What is required →
Using the listing that follows, return every line with the word "materials".

Input →
----
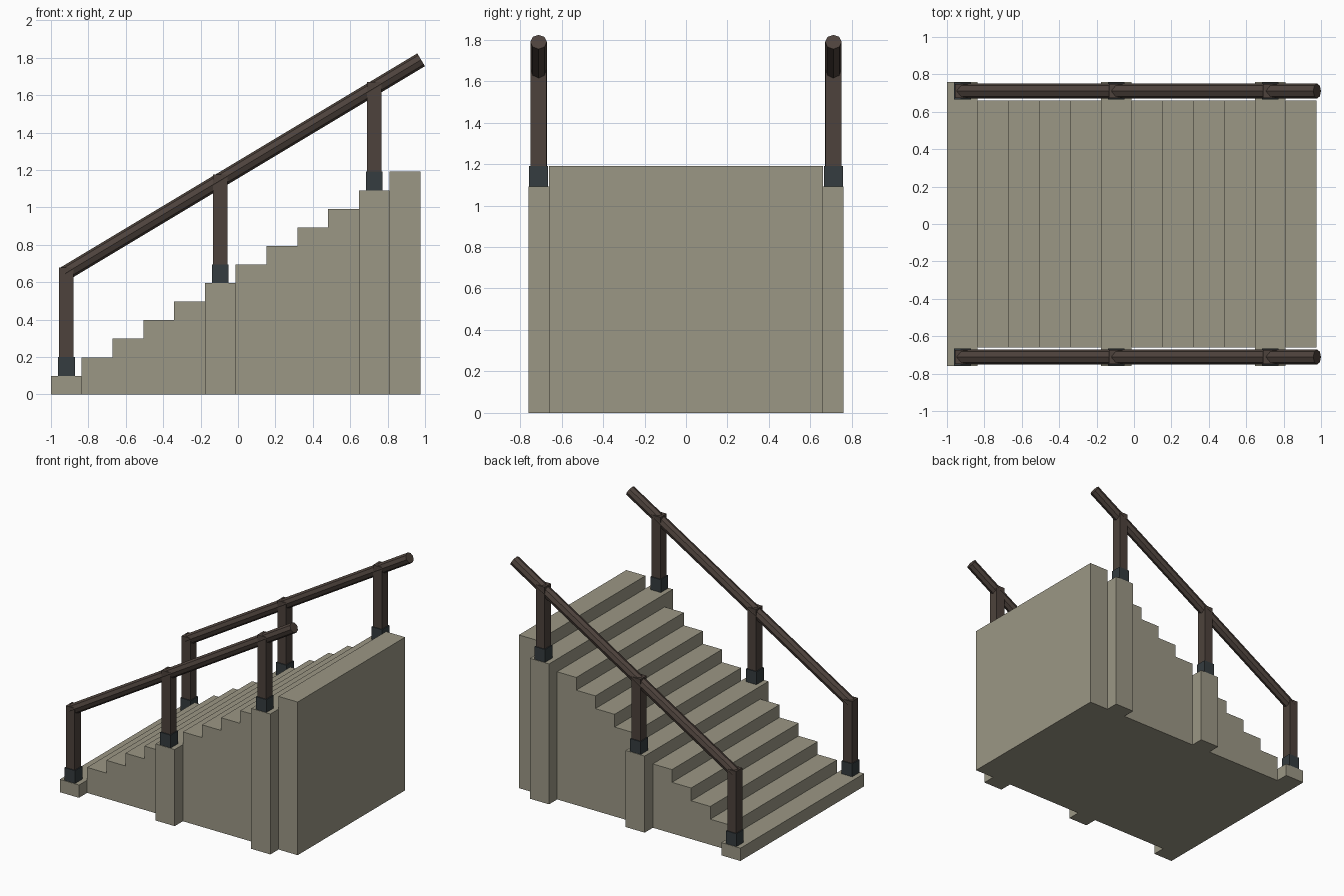
import bpy, bmesh, math
from mathutils import Vector, Matrix

if "Cube" in bpy.data.objects:
    bpy.data.objects.remove(bpy.data.objects["Cube"])

STEPS, RUN, RISE, X0 = 12, 0.1646, 0.0992, -1.0
HALF_W, PLINTH_Y, RAIL_Y = 0.66, 0.76, 0.711
POST_STEPS = (0, 5, 10)


def material(name, rgb):
    m = bpy.data.materials.new(name)
    m.diffuse_color = (*rgb, 1)
    m.use_nodes = True
    m.node_tree.nodes["Principled BSDF"].inputs["Base Color"].default_value = m.diffuse_color
    return m


stone = material("stone", (0.33, 0.31, 0.235))
wood = material("dark_wood", (0.075, 0.055, 0.045))
metal = material("dark_metal", (0.035, 0.045, 0.05))


def finish(bm, name, mat):
    bmesh.ops.recalc_face_normals(bm, faces=bm.faces)
    me = bpy.data.meshes.new(name)
    bm.to_mesh(me)
    bm.free()
    me.materials.append(mat)
    ob = bpy.data.objects.new(name, me)
    bpy.context.collection.objects.link(ob)
    return ob


def add_box(bm, lo, hi):
    lo, hi = Vector(lo), Vector(hi)
    size = hi - lo
    bmesh.ops.create_cube(bm, size=1, matrix=Matrix.Translation((lo + hi) / 2)
                          @ Matrix.Diagonal((*size, 1)))


def box(name, lo, hi, mat):
    bm = bmesh.new()
    add_box(bm, lo, hi)
    return finish(bm, name, mat)


# Staircase: stepped profile extruded across the width
profile = [(X0, 0)]
for i in range(STEPS):
    profile += [(X0 + i * RUN, (i + 1) * RISE), (X0 + (i + 1) * RUN, (i + 1) * RISE)]
profile.append((X0 + STEPS * RUN, 0))
bm = bmesh.new()
face = bm.faces.new([bm.verts.new((x, -HALF_W, z)) for x, z in profile])
ext = bmesh.ops.extrude_face_region(bm, geom=[face])
bmesh.ops.translate(bm, vec=(0, 2 * HALF_W, 0),
                    verts=[v for v in ext["geom"] if isinstance(v, bmesh.types.BMVert)])
stairs = finish(bm, "stairs", stone)

# Side plinths under the posts, merged into the staircase
bm = bmesh.new()
for i in POST_STEPS:
    for a, b in ((-PLINTH_Y, -HALF_W), (HALF_W, PLINTH_Y)):
        add_box(bm, (X0 + i * RUN, a, 0), (X0 + (i + 1) * RUN, b, (i + 1) * RISE))
plinths = finish(bm, "plinths", stone)
plinths.hide_render = True
mod = stairs.modifiers.new("plinth_union", 'BOOLEAN')
mod.operation, mod.solver, mod.object = 'UNION', 'EXACT', plinths
bpy.context.view_layer.objects.active = stairs
bpy.ops.object.modifier_apply(modifier=mod.name)
bpy.data.objects.remove(plinths)

# Posts, post bases and handrails on both sides
start, end = Vector((-0.926, 0, 0.646)), Vector((0.979, 0, 1.789))
for side, s in (("front", -1), ("back", 1)):
    y = s * RAIL_Y
    for n, i in enumerate(POST_STEPS):
        x, z = X0 + (i + 0.5) * RUN, (i + 1) * RISE
        box(f"{side}_post_base_{n + 1}", (x - .045, y - .045, z), (x + .045, y + .045, z + .1), metal)
        box(f"{side}_post_{n + 1}", (x - .038, y - .038, z + .1), (x + .038, y + .038, z + .58), wood)
    bm = bmesh.new()
    axis = end - start
    tilt = math.atan2(axis.x, axis.z)
    bmesh.ops.create_cone(bm, cap_ends=True, segments=8, radius1=0.04, radius2=0.04,
                          depth=axis.length,
                          matrix=Matrix.Translation((start + end) / 2 + Vector((0, y, 0)))
                          @ Matrix.Rotation(tilt, 4, 'Y'))
    finish(bm, f"{side}_handrail", wood)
----
Final answer →
    m = bpy.data.materials.new(name)
    me.materials.append(mat)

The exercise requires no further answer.